Some marketing fundamentals never change and must be optimized before a campaign can lead to sales. Namely: the book cover, the book description, and the overall positioning. At NetGalley, when people request review copies, they answer a series of questions, like whether they like the cover, why they’ve requested the title, and so on. Stuart Evers of NetGalley UK said the book’s description is by far one of the most important reasons why people have selected a title. For example, for one book, the survey data revealed that very few people were choosing a title because of the author, despite that author being a significant name. The publisher started digging into why (partly by asking sales reps), and realized that many people had not read the author in many years, or younger people hadn’t heard of the author or thought the author old-fashioned.
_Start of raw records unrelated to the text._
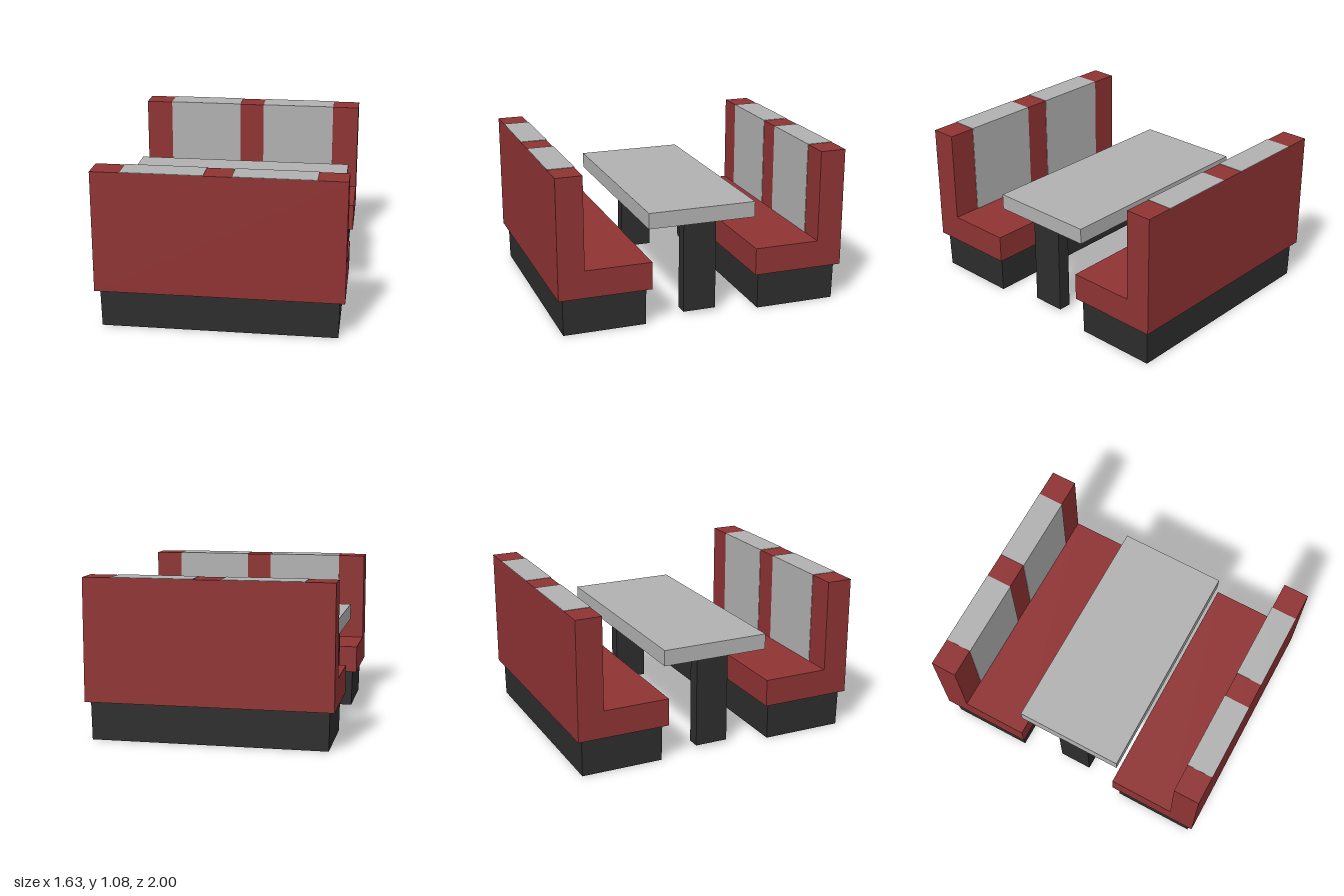
import * as THREE from 'three';

const red = new THREE.MeshStandardMaterial({ color: 0x8f3333 });
red.name = 'redUpholstery';
const grey = new THREE.MeshStandardMaterial({ color: 0xb1b1b1 });
grey.name = 'paleGrey';
const dark = new THREE.MeshStandardMaterial({ color: 0x2d2d2d });
dark.name = 'charcoal';

function add(parent, name, geometry, material, x = 0, y = 0, z = 0) {
  const mesh = new THREE.Mesh(geometry, material);
  mesh.name = name;
  mesh.position.set(x, y, z);
  parent.add(mesh);
  return mesh;
}

// Extrudes a [z, y] profile along x, centred on x = 0
function extrudeAlongX(profile, width) {
  const shape = new THREE.Shape(profile.map(([z, y]) => new THREE.Vector2(z, y)));
  return new THREE.ExtrudeGeometry(shape, { depth: width, bevelEnabled: false })
    .translate(0, 0, -width / 2)
    .rotateY(-Math.PI / 2);
}

// One bench with its backrest on the +z side
function createBench(name) {
  const bench = new THREE.Group();
  bench.name = name;

  // Plinth, slightly narrower at the floor
  const plinth = new THREE.BoxGeometry(1.57, 0.257, 0.568);
  const p = plinth.attributes.position;
  for (let i = 0; i < p.count; i++) {
    if (p.getY(i) < 0) p.setXYZ(i, p.getX(i) * 0.993, p.getY(i), p.getZ(i) * 0.99);
  }
  plinth.computeVertexNormals();
  add(bench, 'plinth', plinth, dark, 0, 0.1285, 0.683);

  // L-shaped seat and backrest
  const seatProfile = [
    [0.367, 0.257], [1, 0.257], [1, 1.075], [0.822, 1.075], [0.822, 0.445], [0.367, 0.445],
  ];
  add(bench, 'seatAndBackrest', extrudeAlongX(seatProfile, 1.635), red);

  // Grey panels running up the inner face and over the top
  const t = 0.003;
  const panelProfile = [
    [0.822 - t, 0.445], [0.822, 0.445], [0.822, 1.075],
    [1, 1.075], [1, 1.075 + t], [0.822 - t, 1.075 + t],
  ];
  for (const side of [-1, 1]) {
    add(bench, 'backrestPanel', extrudeAlongX(panelProfile, 0.535), grey, side * 0.3575);
  }
  return bench;
}

// Table with a dark underside and a slab leg at each end
function createTable() {
  const table = new THREE.Group();
  table.name = 'table';
  const faces = [grey, grey, grey, dark, grey, grey];
  add(table, 'tableTop', new THREE.BoxGeometry(1.535, 0.108, 0.746), faces, 0, 0.708, 0);
  for (const side of [-1, 1]) {
    add(table, 'tableLeg', new THREE.BoxGeometry(0.09, 0.634, 0.23), dark, side * 0.675, 0.337, 0);
  }
  return table;
}

export function createModel() {
  const model = new THREE.Group();
  model.name = 'diningBooth';
  const back = createBench('backBench');
  back.rotation.y = Math.PI;
  model.add(createBench('frontBench'), back, createTable());
  return model;
}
So, for the paperback release, the publisher changed the positioning. They highlighted the book itself and the story line, not the author, and the paperback sales hugely increased.
An ideal to strive for? A year-round marketing campaign. Gardiner and Duffy advocated for this approach, even though it may seem like an impossible task. In fact, it’s less labor intensive than people think. Start with the basics, they recommended. “We make sure to always let our authors know when there is new activity happening around the book and often will draft copy for them to post on their social channels.” For example, this could be a new Kindle deal, a new piece of media coverage, the launch of an international edition, or a shout-out from a high-profile social account. “We also ask our authors to forward any and all event requests they receive,” they said. Often an event that doesn’t seem to directly correlate with the book can still be a meaningful sales opportunity. “After the authors wow [the audience] with their brilliance, the book becomes a perfect physical takeaway from a potentially life-changing or inspiring moment.”
Bottom line: One of the long-held maxims of marketing—To go wide, start narrow—was expressed a number of times at the conference. Be focused and specific about who you’re trying to reach. Evers of NetGalley said that publishers and authors can be guilty of thinking they want a book to go out to as many people as possible when what they actually need to do is focus. “Get your community really excited about it, and they can talk about it to a wider society,” he said. Look to partner with specific authors, creators, and brands to harness the power of these communities. Successful campaigns find a core message everyone can get behind and make it the driving force, especially on social. “If the content is creative and well thought out, there should be no fears around oversaturation,” Duffy and Gardiner said.
This piece first appeared in Jane’s newsletter, The Hot Sheet.
Jane Friedman (@JaneFriedman) has nearly 25 years of experience in the media & publishing industry. She is the publisher of The Hot Sheet, the essential newsletter on the publishing industry for authors, and was named Publishing Commentator of the Year by Digital Book World in 2019.
In addition to being a professor with The Great Courses (How to Publish Your Book), she is the author of The Business of Being a Writer (University of Chicago Press), which received a starred review from Library Journal.
Jane speaks regularly at conferences and industry events such as Digital Book World and Frankfurt Book Fair, and has served on panels with the National Endowment for the Arts and the Creative Work Fund. Find out more.